### TASK GOAL
Gather each line of the entries below that includes "covers".

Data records
────────────────

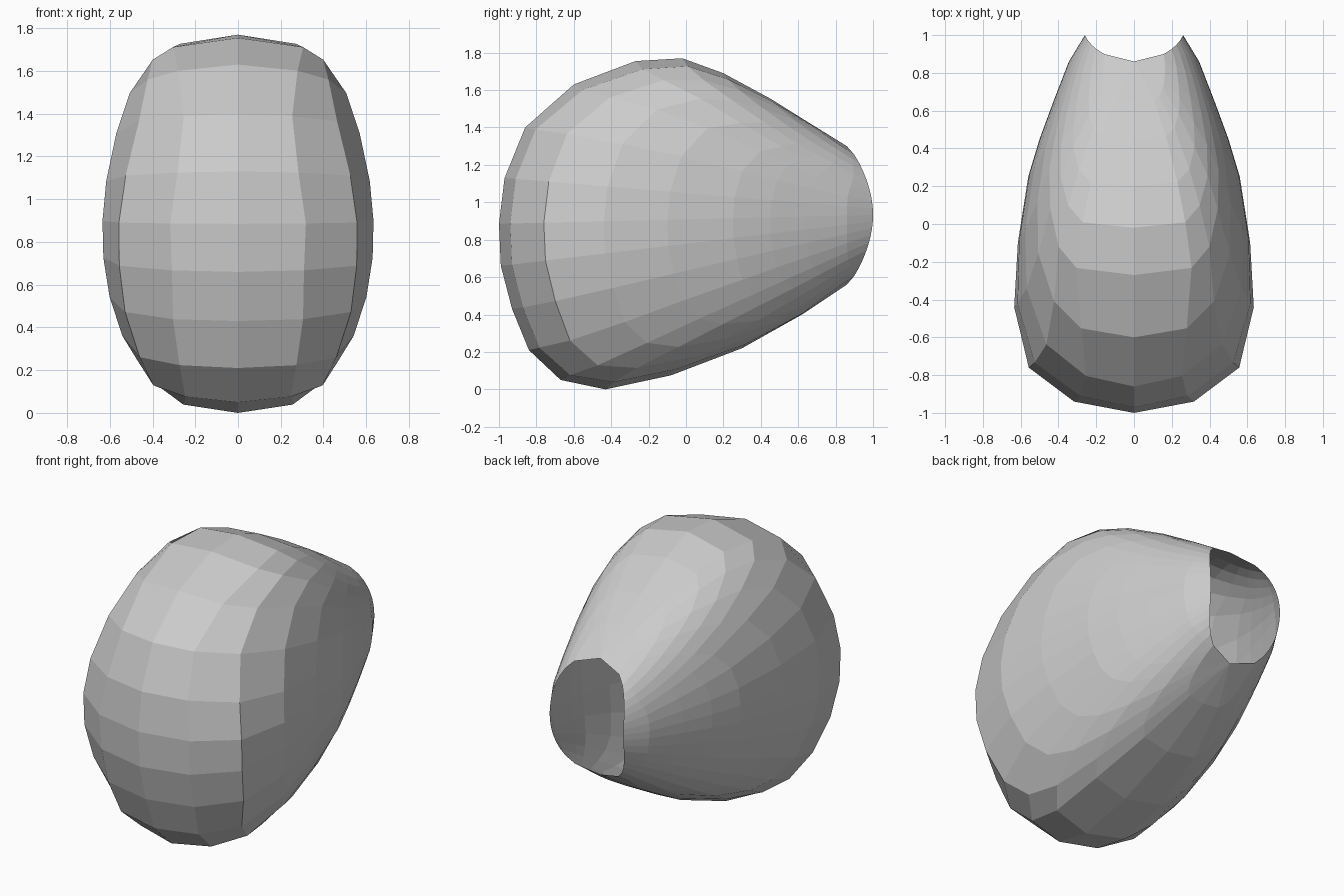
import bpy, bmesh, math

if "Cube" in bpy.data.objects:
    bpy.data.objects.remove(bpy.data.objects["Cube"])

# Centre-line profile (y, z), from the top of the back opening, over the front, to its bottom
TOP = [(.86, 1.3), (.65, 1.43), (.45, 1.555), (.2, 1.69), (-.02, 1.77),
       (-.27, 1.755), (-.6, 1.63), (-.86, 1.4), (-.97, 1.13), (-1, .885)]
BOTTOM = [(-.99, .66), (-.93, .43), (-.84, .21), (-.67, .05), (-.43, 0),
          (-.08, .075), (.3, .22), (.62, .4), (.86, .56)]
# Half width along the length (y, x)
WIDTH = [(-1, 0), (-.985, .16), (-.94, .32), (-.76, .56), (-.6, .61), (-.44, .635),
         (-.1, .615), (.25, .56), (.45, .5), (.64, .43), (.86, .345), (1, .26)]
# Boxiness of the cross-section along the length (lower is boxier)
ROUND = [(-1, .42), (-.6, .37), (-.4, .34), (-.2, .31), (.4, .3), (1, .33)]
# Front tips of the nested edge loops
TIPS = [-1, -.94, -.76, -.44, -.1, .25, .45, .64, .86, 1]


def sample(pts, y):
    for (a, p), (b, q) in zip(pts, pts[1:]):
        if y <= b:
            break
    return p + (q - p) * (y - a) / (b - a)


top_line = TOP[::-1] + [(1, 1.21)]
bottom_line = [TOP[-1]] + BOTTOM + [(1, .655)]


def section(y):
    t, b = sample(top_line, y), sample(bottom_line, y)
    return (t + b) / 2, max((t - b) / 2, 1e-5)


def point(y, ang):
    """Point on the cross-section at y; ang runs from the top (0) to the bottom (pi)."""
    c, h = section(y)
    x = sample(WIDTH, y) * max(0, math.sin(ang)) ** (2 * sample(ROUND, y))
    return x, y, c + h * math.cos(ang)


# Half shell: rows run from the centre line round the side to the opening
bm = bmesh.new()
profile = TOP + BOTTOM
n = len(profile) - 1
grid = []
for k, (fy, fz) in enumerate(profile):
    m = min(k, n - k)
    upper = k <= n / 2
    rim = math.pi / 2 * (m / 9) ** .7
    ry = .86 + .14 * math.sin(rim) ** 1.15
    rz = point(ry, rim if upper else math.pi - rim)[2]
    blend = min(1, max(0, (fy + .95) / .6))
    row = []
    for tip in TIPS:
        s = (tip + 1) / 2
        y, z = fy + (ry - fy) * s, fz + (rz - fz) * s
        if s == 0 or m == 0:
            row.append(bm.verts.new((0, fy, fz)))
            continue
        c, h = section(y)
        straight = math.acos(max(-1, min(1, (z - c) / h)))
        curved = rim * s ** .33
        if not upper:
            curved = math.pi - curved
        row.append(bm.verts.new(point(y, straight + (curved - straight) * blend)))
    grid.append(row)
for r0, r1 in zip(grid, grid[1:]):
    for j in range(len(TIPS) - 1):
        bm.faces.new((r0[j], r0[j + 1], r1[j + 1], r1[j]))

# Mirror to the other side and weld
half = bm.verts[:] + bm.edges[:] + bm.faces[:]
copy = bmesh.ops.duplicate(bm, geom=half)["geom"]
for v in copy:
    if isinstance(v, bmesh.types.BMVert):
        v.co.x *= -1
bmesh.ops.remove_doubles(bm, verts=bm.verts[:], dist=.002)
bmesh.ops.recalc_face_normals(bm, faces=bm.faces[:])
if sum(f.normal.y * f.calc_area() * f.calc_center_median().y for f in bm.faces) < 0:
    bmesh.ops.reverse_faces(bm, faces=bm.faces[:])

mesh = bpy.data.meshes.new("open_shell")
bm.to_mesh(mesh)
bm.free()
shell = bpy.data.objects.new("open_shell", mesh)
bpy.context.collection.objects.link(shell)
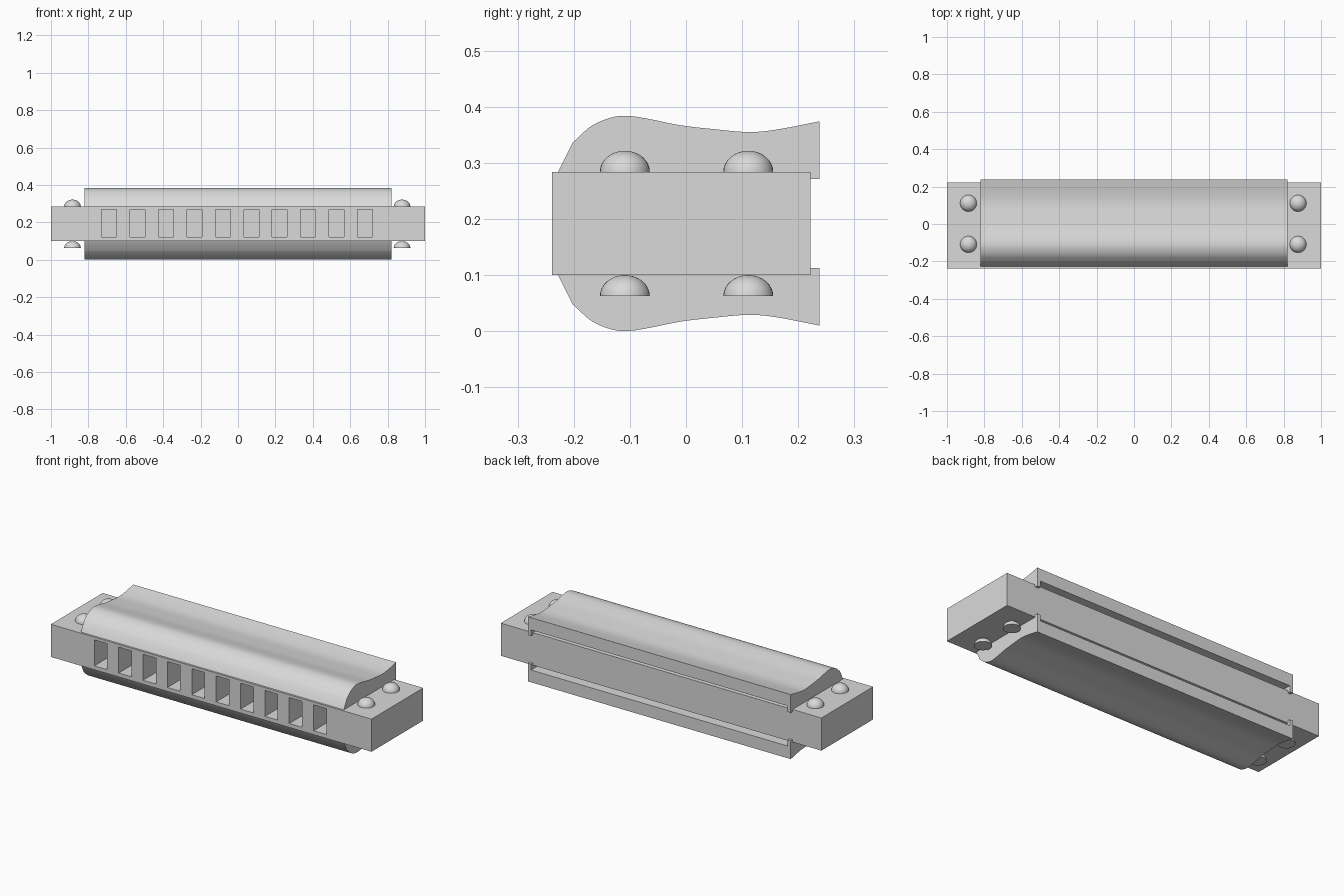
import bpy, bmesh, math
from mathutils import Vector, Matrix

if "Cube" in bpy.data.objects:
    bpy.data.objects.remove(bpy.data.objects["Cube"])

MID = 0.192          # height of the mirror plane between the two covers
TOP, BASE = 0.284, 0.100

grey = bpy.data.materials.new("light grey")
grey.diffuse_color = (0.7, 0.7, 0.7, 1)
grey.use_nodes = True
grey.node_tree.nodes["Principled BSDF"].inputs["Base Color"].default_value = grey.diffuse_color


def make(name, bm):
    """Turn a bmesh into a named object."""
    bmesh.ops.recalc_face_normals(bm, faces=bm.faces)
    me = bpy.data.meshes.new(name)
    bm.to_mesh(me)
    bm.free()
    me.materials.append(grey)
    ob = bpy.data.objects.new(name, me)
    bpy.context.collection.objects.link(ob)
    return ob


def add_box(bm, lo, hi):
    lo, hi = Vector(lo), Vector(hi)
    size = hi - lo
    m = Matrix.Translation((lo + hi) / 2) @ Matrix.Diagonal((*size, 1))
    bmesh.ops.create_cube(bm, size=1, matrix=m)


def activate(ob):
    bpy.ops.object.select_all(action='DESELECT')
    ob.select_set(True)
    bpy.context.view_layer.objects.active = ob


def cut(ob, cutter):
    """Subtract the cutter and remove it."""
    mod = ob.modifiers.new("cut", 'BOOLEAN')
    mod.operation, mod.solver, mod.object = 'DIFFERENCE', 'EXACT', cutter
    activate(ob)
    bpy.ops.object.modifier_apply(modifier=mod.name)
    bpy.data.objects.remove(cutter)


def spline(pts, steps=5):
    """Smooth curve through the points."""
    p = [Vector(q) for q in pts]
    p = [2 * p[0] - p[1]] + p + [2 * p[-1] - p[-2]]
    out = []
    for a, b, c, d in zip(p, p[1:], p[2:], p[3:]):
        for i in range(steps):
            t = i / steps
            out.append(0.5 * (2 * b + (c - a) * t + (2 * a - 5 * b + 4 * c - d) * t * t
                              + (3 * b - a - 3 * c + d) * t ** 3))
    return out + [p[-2]]


# Comb: solid bar with ten blow holes in its front
bm = bmesh.new()
add_box(bm, (-1, -0.239, BASE), (1, 0.222, TOP))
comb = make("comb", bm)
bm = bmesh.new()
for i in range(10):
    x = -0.689 + i * 0.152
    add_box(bm, (x - 0.04, -0.3, 0.122), (x + 0.04, 0.12, 0.268))
cut(comb, make("hole_cutter", bm))

# Cover plates: wavy profile extruded along x, with a sound slot at the back
crest = spline([(-0.202, 0.336), (-0.168, 0.366), (-0.132, 0.381), (-0.102, 0.3835),
                (-0.065, 0.378), (-0.01, 0.367), (0.05, 0.360), (0.11, 0.355),
                (0.16, 0.359), (0.238, 0.374)])
profile = [(-0.228, TOP)] + [tuple(v) for v in crest] + [(0.238, 0.271), (0.222, 0.271), (0.222, TOP)]
bm = bmesh.new()
face = bm.faces.new([bm.verts.new((-0.82, y, z - MID)) for y, z in profile])
ext = bmesh.ops.extrude_face_region(bm, geom=[face])
bmesh.ops.translate(bm, vec=(1.64, 0, 0),
                    verts=[g for g in ext["geom"] if isinstance(g, bmesh.types.BMVert)])
covers = make("cover_plates", bm)
bm = bmesh.new()
add_box(bm, (-0.80, 0.0, 0.0), (0.80, 0.3, 0.305 - MID))
cut(covers, make("slot_cutter", bm))
covers.location.z = MID
mirror = covers.modifiers.new("mirror", 'MIRROR')
mirror.use_axis = (False, False, True)
activate(covers)
bpy.ops.object.modifier_apply(modifier=mirror.name)
bpy.ops.object.shade_smooth_by_angle(angle=math.radians(30))

# Screw heads: flat-based domes above and below the comb ends
for level, z in (("top", TOP), ("bottom", 0.0625)):
    for side, x in (("left", -0.885), ("right", 0.877)):
        for end, y in (("front", -0.109), ("back", 0.111)):
            bm = bmesh.new()
            bmesh.ops.create_uvsphere(bm, u_segments=32, v_segments=16, radius=1)
            bmesh.ops.bisect_plane(bm, geom=bm.verts[:] + bm.edges[:] + bm.faces[:], dist=1e-5,
                                   plane_co=(0, 0, 0), plane_no=(0, 0, 1), clear_inner=True)
            bmesh.ops.holes_fill(bm, edges=[e for e in bm.edges if e.is_boundary], sides=0)
            bmesh.ops.scale(bm, vec=(0.0445, 0.0445, 0.0375), verts=bm.verts)
            screw = make(f"screw_{level}_{side}_{end}", bm)
            screw.location = (x, y, z)
            activate(screw)
            bpy.ops.object.shade_smooth_by_angle(angle=math.radians(30))
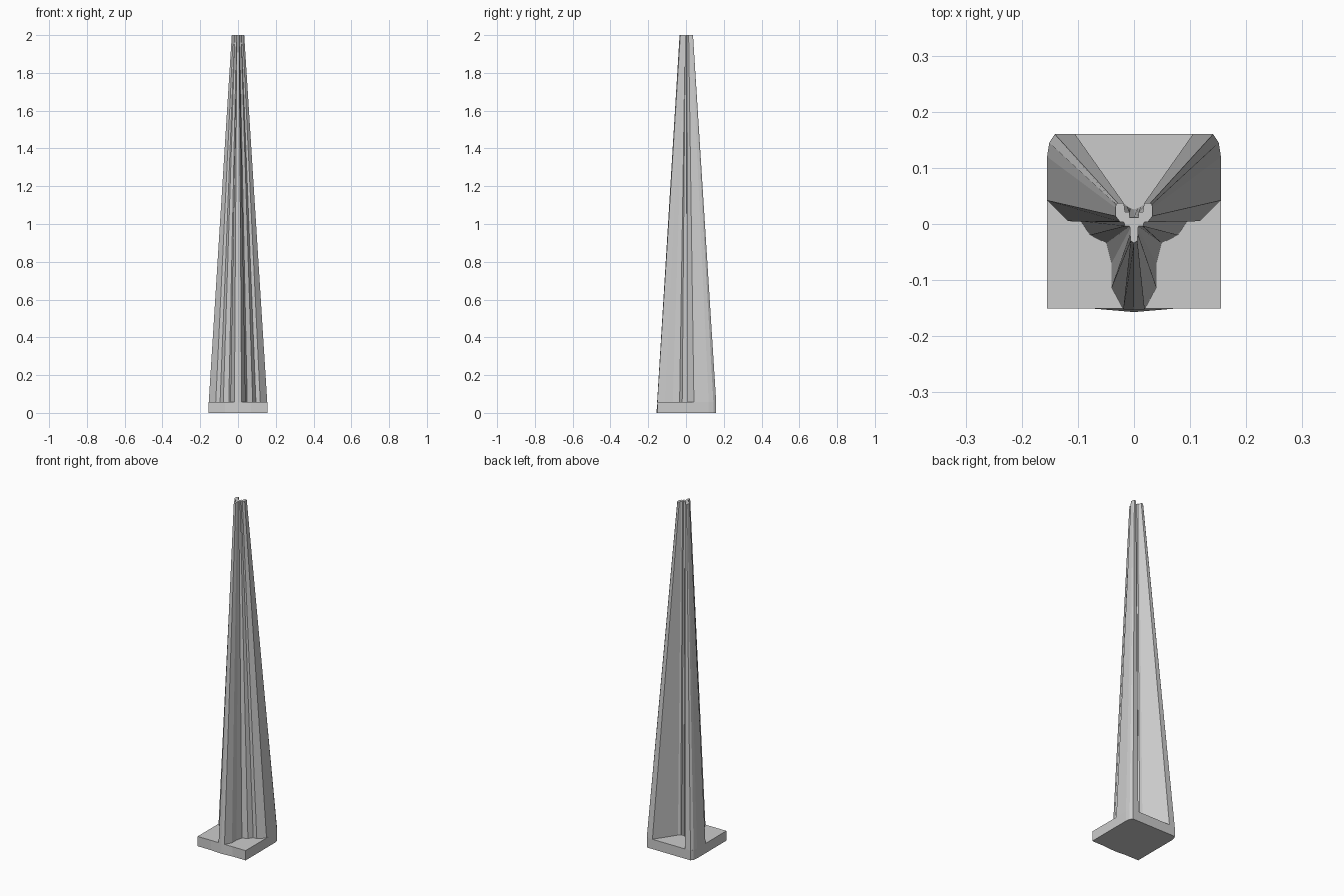
import bpy, bmesh

if "Cube" in bpy.data.objects:
    bpy.data.objects.remove(bpy.data.objects["Cube"])

SLAB_TOP = 0.057
HEIGHT = 2.0


def loft(name, rings):
    """Capped solid through matching closed rings of 3D points."""
    bm = bmesh.new()
    loops = [[bm.verts.new(p) for p in ring] for ring in rings]
    n = len(loops[0])
    for a, b in zip(loops, loops[1:]):
        for i in range(n):
            j = (i + 1) % n
            bm.faces.new((a[i], a[j], b[j], b[i]))
    caps = [bm.faces.new(loops[0][::-1]), bm.faces.new(loops[-1])]
    bmesh.ops.triangulate(bm, faces=caps)
    bmesh.ops.recalc_face_normals(bm, faces=bm.faces[:])
    mesh = bpy.data.meshes.new(name)
    bm.to_mesh(mesh)
    bm.free()
    obj = bpy.data.objects.new(name, mesh)
    bpy.context.collection.objects.link(obj)
    return obj


def mirrored_ring(half, z):
    """Half outline from front centre to back centre, mirrored in x."""
    left = [(-x, y) for x, y in reversed(half[1:-1])]
    return [(x, y, z) for x, y in half + left]


# Matching outline points: foot of the tower and its summit
profile = [
    ((0.000, -0.153), (0.000, -0.034)),
    ((0.019, -0.152), (0.006, -0.030)),
    ((0.040, -0.113), (0.007, -0.018)),
    ((0.040, -0.070), (0.007, -0.008)),
    ((0.049, -0.034), (0.008, -0.004)),
    ((0.078, -0.020), (0.016, -0.004)),
    ((0.095, 0.005), (0.018, 0.003)),
    ((0.118, 0.005), (0.025, 0.004)),
    ((0.155, 0.042), (0.033, 0.014)),
    ((0.155, 0.120), (0.033, 0.029)),
    ((0.151, 0.145), (0.032, 0.035)),
    ((0.141, 0.160), (0.029, 0.037)),
    ((0.105, 0.160), (0.018, 0.037)),
    ((0.024, 0.040), (0.016, 0.021)),
    ((0.012, 0.031), (0.008, 0.021)),
    ((0.006, 0.028), (0.008, 0.012)),
    ((0.000, 0.026), (0.000, 0.012)),
]
foot = [p[0] for p in profile]
summit = [p[1] for p in profile]

# Tapered three-winged shaft
loft("tapered_shaft", [mirrored_ring(foot, SLAB_TOP - 0.002),
                       mirrored_ring(summit, HEIGHT)])

# Base slab: clipped back corners, slightly pointed front at ground level
slab_back = [(0.155, -0.151), (0.155, 0.120), (0.151, 0.145),
             (0.141, 0.160), (0.0, 0.160)]
loft("base_slab", [mirrored_ring([(0, -0.157), (0.07, -0.151)] + slab_back, 0),
                   mirrored_ring([(0, -0.151), (0.07, -0.151)] + slab_back, SLAB_TOP)])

────────────────

### REPLY
MID = 0.192          # height of the mirror plane between the two covers
covers = make("cover_plates", bm)
cut(covers, make("slot_cutter", bm))
covers.location.z = MID
mirror = covers.modifiers.new("mirror", 'MIRROR')
activate(covers)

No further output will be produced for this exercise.